It goes back, actually, to the shopping story. In those department stores that we were talking about, that arose in the late 19th century in places like Le Bon Marché, one of the things that started to happen is that all these well-to-do women started to steal from the big department stores, even though they had plenty of money. Suddenly, this wave of kleptomania went through Parisian society, and became a big issue. Zola wrote about it in one of his novels. There were all these studies of these women: “They don’t need to steal, and yet they seem to be stealing.” They couldn’t figure out what it was.
Then, eventually, they began to realize that the space of the department store was kind of making them crazy, that it was so designed to overwhelm them with all these goods that they could have, that it was messing with their brains on some level, just as Space War messed with our brains. As we move into worlds where our environments are engineered with a very nuanced understanding of what our brains are interested in, you’re going to see more and more of those kinds of over-steering or addictions. That idea that the external world, because of the way it’s designed, can make you a little crazy was a very new idea in the 19th century. Now we—particularly parents of young children who are playing video games—think about it every single day.

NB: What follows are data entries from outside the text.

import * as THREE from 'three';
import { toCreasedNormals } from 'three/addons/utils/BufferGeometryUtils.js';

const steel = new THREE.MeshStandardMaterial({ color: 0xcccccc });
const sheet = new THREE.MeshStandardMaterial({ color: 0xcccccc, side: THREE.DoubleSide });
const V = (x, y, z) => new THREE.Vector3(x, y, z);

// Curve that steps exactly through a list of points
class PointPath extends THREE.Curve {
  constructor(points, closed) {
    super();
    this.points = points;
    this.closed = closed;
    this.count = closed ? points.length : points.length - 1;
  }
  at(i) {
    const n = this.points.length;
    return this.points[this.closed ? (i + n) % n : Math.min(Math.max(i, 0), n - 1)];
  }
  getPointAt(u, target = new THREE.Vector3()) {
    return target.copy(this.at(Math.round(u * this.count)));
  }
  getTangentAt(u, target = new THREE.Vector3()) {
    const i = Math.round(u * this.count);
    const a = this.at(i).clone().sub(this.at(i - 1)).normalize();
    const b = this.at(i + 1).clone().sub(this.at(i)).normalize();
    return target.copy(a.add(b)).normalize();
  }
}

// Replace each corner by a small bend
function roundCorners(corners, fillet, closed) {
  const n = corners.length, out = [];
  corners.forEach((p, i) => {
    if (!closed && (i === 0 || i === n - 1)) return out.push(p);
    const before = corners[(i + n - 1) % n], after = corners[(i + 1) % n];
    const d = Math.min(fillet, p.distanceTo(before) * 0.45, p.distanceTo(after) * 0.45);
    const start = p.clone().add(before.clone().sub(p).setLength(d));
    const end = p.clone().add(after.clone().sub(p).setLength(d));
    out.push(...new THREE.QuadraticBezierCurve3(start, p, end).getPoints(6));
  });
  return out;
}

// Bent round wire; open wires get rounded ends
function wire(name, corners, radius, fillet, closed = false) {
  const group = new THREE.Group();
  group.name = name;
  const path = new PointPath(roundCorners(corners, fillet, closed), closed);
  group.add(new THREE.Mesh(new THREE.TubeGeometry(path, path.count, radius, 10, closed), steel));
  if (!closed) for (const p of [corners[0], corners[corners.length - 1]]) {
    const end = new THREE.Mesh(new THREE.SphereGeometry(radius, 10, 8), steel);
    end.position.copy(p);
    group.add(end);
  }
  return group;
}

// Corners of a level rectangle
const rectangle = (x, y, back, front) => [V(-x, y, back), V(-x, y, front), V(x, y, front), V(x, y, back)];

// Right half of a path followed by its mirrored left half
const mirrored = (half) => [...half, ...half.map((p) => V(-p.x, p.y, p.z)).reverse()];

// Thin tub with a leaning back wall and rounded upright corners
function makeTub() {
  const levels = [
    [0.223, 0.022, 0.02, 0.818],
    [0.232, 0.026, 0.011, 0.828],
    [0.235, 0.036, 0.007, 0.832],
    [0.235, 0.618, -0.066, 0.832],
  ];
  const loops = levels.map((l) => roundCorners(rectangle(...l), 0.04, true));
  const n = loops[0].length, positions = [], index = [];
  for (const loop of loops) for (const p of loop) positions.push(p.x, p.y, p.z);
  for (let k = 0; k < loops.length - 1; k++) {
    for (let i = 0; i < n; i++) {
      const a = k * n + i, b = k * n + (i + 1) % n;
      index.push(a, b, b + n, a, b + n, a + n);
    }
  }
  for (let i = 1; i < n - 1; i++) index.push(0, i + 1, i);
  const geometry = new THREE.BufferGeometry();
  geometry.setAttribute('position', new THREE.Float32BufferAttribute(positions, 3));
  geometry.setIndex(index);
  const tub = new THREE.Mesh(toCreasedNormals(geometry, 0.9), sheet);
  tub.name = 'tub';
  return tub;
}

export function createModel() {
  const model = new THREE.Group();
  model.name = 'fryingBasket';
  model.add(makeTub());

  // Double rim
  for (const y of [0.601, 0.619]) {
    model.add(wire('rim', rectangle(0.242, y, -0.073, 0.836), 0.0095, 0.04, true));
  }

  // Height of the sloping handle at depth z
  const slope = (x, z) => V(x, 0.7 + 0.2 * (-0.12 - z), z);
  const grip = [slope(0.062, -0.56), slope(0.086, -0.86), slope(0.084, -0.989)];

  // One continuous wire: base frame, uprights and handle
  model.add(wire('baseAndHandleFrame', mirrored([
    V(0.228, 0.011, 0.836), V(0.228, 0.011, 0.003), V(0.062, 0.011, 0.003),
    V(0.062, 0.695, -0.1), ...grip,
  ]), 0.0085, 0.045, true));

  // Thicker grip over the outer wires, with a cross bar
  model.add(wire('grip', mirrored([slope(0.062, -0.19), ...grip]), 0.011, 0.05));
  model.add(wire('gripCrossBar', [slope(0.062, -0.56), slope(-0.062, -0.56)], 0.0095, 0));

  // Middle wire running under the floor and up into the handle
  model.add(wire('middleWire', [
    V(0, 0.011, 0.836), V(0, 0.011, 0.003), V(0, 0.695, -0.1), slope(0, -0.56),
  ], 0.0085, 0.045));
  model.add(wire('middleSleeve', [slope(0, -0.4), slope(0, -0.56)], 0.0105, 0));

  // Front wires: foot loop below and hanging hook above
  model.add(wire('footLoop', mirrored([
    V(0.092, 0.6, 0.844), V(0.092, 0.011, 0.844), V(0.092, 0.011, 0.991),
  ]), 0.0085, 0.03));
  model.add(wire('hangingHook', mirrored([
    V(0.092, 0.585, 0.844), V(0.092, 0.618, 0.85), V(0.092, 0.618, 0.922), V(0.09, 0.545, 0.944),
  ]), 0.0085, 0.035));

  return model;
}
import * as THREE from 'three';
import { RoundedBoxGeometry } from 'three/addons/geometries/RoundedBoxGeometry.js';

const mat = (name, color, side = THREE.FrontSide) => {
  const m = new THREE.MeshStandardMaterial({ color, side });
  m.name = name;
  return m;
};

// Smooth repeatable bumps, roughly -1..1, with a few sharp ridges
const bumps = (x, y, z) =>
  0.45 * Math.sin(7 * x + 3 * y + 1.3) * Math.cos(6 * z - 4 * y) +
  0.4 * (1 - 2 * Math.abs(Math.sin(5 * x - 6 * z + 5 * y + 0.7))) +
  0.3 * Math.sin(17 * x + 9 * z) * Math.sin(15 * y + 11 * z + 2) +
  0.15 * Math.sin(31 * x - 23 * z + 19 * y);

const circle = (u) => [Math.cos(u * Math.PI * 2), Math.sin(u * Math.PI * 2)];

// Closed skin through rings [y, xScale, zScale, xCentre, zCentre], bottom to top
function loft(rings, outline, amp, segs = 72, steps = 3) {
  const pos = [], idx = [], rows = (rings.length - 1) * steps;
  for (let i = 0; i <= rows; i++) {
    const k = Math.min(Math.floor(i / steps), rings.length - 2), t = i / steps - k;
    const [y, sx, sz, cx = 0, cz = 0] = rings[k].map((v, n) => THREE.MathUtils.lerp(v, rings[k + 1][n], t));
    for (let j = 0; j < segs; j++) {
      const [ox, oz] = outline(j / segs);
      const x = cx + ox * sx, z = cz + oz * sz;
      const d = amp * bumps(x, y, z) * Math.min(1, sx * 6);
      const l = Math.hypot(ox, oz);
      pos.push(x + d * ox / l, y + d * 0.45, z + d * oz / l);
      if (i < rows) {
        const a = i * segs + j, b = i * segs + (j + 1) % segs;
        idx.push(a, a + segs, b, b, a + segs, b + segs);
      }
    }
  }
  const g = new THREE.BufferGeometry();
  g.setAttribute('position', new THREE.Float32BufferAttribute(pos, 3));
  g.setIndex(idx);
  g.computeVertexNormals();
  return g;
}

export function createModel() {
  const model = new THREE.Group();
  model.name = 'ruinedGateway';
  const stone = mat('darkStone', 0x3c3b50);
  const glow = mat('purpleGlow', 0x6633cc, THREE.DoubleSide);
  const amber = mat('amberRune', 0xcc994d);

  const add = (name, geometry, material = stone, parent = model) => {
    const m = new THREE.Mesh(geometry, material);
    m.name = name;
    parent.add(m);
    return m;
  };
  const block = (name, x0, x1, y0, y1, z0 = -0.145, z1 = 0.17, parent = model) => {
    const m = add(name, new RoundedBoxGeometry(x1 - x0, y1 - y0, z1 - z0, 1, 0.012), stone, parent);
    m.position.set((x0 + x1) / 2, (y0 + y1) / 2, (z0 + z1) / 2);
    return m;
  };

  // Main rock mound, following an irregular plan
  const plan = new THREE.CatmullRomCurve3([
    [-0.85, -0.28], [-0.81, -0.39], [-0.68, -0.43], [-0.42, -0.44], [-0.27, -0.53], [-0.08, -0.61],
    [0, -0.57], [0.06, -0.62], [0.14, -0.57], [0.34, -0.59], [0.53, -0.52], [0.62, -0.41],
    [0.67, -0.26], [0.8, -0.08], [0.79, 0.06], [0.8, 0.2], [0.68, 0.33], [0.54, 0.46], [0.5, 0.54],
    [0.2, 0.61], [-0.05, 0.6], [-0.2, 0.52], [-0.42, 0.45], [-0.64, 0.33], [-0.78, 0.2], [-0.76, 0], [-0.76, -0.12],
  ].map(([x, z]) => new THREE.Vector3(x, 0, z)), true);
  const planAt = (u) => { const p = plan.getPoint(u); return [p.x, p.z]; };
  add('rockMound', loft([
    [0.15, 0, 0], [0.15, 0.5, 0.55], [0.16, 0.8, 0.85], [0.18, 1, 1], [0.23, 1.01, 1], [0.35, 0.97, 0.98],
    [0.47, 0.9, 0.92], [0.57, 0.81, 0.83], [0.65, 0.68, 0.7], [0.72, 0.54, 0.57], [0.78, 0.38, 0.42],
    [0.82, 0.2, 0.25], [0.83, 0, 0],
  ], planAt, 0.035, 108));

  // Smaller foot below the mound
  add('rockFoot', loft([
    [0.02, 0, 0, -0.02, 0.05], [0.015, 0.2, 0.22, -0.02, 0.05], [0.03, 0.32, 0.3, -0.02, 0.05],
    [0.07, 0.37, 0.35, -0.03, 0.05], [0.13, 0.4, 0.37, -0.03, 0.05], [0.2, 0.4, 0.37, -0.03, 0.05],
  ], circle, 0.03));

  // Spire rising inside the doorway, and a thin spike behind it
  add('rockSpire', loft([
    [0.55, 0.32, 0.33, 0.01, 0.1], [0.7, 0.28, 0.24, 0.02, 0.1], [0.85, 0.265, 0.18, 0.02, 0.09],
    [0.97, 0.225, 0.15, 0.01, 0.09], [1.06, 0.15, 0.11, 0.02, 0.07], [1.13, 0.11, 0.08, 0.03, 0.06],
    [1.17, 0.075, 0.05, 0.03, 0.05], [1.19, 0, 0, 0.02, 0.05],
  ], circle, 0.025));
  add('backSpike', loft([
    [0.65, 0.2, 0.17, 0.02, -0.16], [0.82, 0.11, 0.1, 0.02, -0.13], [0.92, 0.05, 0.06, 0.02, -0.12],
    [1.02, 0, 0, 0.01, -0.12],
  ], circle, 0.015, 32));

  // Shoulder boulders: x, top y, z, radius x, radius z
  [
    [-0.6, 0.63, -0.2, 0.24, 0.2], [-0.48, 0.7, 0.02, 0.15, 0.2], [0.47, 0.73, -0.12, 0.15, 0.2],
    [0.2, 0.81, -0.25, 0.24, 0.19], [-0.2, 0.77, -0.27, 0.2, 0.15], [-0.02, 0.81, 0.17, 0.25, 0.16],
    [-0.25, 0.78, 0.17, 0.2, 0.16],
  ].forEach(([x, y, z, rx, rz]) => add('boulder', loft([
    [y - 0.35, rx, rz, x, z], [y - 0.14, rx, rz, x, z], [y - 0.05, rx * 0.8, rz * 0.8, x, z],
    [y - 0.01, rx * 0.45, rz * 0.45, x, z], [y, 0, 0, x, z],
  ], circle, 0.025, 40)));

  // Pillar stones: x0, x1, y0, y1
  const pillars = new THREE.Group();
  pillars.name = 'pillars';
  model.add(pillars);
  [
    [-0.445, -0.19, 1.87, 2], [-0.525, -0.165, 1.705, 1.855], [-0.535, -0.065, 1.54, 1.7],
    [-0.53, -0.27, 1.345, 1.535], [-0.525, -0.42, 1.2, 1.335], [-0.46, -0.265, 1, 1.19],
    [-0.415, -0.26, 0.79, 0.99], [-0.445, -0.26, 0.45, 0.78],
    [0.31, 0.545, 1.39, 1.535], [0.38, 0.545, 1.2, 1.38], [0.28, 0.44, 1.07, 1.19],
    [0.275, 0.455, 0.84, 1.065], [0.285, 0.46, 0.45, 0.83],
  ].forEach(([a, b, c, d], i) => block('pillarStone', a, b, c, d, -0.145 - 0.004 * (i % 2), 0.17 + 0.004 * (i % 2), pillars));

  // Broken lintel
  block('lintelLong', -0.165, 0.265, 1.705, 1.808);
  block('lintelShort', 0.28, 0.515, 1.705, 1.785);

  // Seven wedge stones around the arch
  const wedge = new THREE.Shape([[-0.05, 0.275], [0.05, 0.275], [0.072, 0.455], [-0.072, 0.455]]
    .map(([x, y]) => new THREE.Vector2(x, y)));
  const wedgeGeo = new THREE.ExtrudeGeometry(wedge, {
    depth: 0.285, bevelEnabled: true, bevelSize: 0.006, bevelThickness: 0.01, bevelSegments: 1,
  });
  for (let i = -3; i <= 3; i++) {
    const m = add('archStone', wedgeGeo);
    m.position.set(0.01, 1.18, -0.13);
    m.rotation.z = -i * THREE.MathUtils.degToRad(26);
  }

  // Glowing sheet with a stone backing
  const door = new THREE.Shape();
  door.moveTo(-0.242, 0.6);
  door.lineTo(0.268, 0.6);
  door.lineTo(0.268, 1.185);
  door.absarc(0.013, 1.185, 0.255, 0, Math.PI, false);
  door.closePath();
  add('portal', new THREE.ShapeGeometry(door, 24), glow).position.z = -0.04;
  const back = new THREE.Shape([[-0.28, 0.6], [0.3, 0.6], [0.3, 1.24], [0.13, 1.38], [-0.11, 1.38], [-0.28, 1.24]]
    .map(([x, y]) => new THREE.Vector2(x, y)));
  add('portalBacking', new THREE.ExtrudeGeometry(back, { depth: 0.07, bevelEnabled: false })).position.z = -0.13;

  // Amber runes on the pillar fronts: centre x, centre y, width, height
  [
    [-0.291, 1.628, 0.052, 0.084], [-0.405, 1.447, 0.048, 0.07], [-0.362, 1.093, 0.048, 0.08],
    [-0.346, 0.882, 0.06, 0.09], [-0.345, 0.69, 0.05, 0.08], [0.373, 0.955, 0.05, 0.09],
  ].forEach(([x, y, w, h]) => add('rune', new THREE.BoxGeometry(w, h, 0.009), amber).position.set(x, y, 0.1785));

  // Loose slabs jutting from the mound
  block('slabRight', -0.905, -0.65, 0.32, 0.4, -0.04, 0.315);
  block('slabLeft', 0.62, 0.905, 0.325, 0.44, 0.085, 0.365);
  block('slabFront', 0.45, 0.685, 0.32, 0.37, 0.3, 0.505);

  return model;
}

It is a very complicated thing. It’s not all just about delight and play and wonder. As I alluded to with cotton, you can’t tell the story of slavery without talking about cotton. On some level, when those women were getting those appetites for calico and chintz in London in 1680, they were setting in motion something that would lead to some of the most horrific events… You can make the argument that cotton was the worst thing to happen to the world for a century and a half. It’s certainly not just a story of celebration and delight without those downsides.
I wanted to ask you something that I kept thinking while reading Messy: did researching and writing a book about creative mess change your own work routine?
Tim: I’ve certainly gotten a lot more lenient on myself about my messy desk. I’m actually a very tidy person generally, but my desk is often pretty messy.
One of the things I discovered writing the book is that a messy desk is generally highly functional for most. It depends on exactly what you do, but for the kind of jobs many people do, where you’ve got miscellaneous information constantly coming across the desk, our tendency is we need to impose order immediately. Actually, imposing order is not a good idea when you don’t really understand what all this stuff is. I spoke to one of the experts on this. There’s a psychologist called Steve Whittaker who studies how we manage both digital and physical documents. He used to work for Lotus and AT&T Labs. Steve Whittaker told me about premature filing.
Steven: Terrible disease.
Tim: Premature filing—either with paper or with your emails and digital documents—is when the stuff comes in, and you’re like, “Oh my goodness. I have to get this off my desk,” but you don’t really know what category it belongs in. We’re always told, “Put everything in the right place.” Well, that’s fine if it’s a corkscrew. You can put the corkscrew in the drawer. But there’s no right place for the email, because you don’t yet understand what projects this email connects to. Actually, if you leave the email in your inbox, if you leave the paper on your desk, or some quite loose organizational system, it’s much more functional.
Benjamin Franklin, one of the most amazing men in history, also had this great self-improvement kick. As well as being president of Pennsylvania, signing the Declaration of Independence, inventing bifocals, setting up a library and an insurance company and a newspaper, and all the other things he did, he went through all these phases of self-improvement. And the one thing he always regretted at the end of his life: he was still messy. He wrote, in his autobiography, at eighty years old, “If only I’d managed to tidy up, I would really have got something done.”
It’s an incredible process of self-delusion. We keep thinking that if only we could tidy it, it would work better. Very often it’s not true.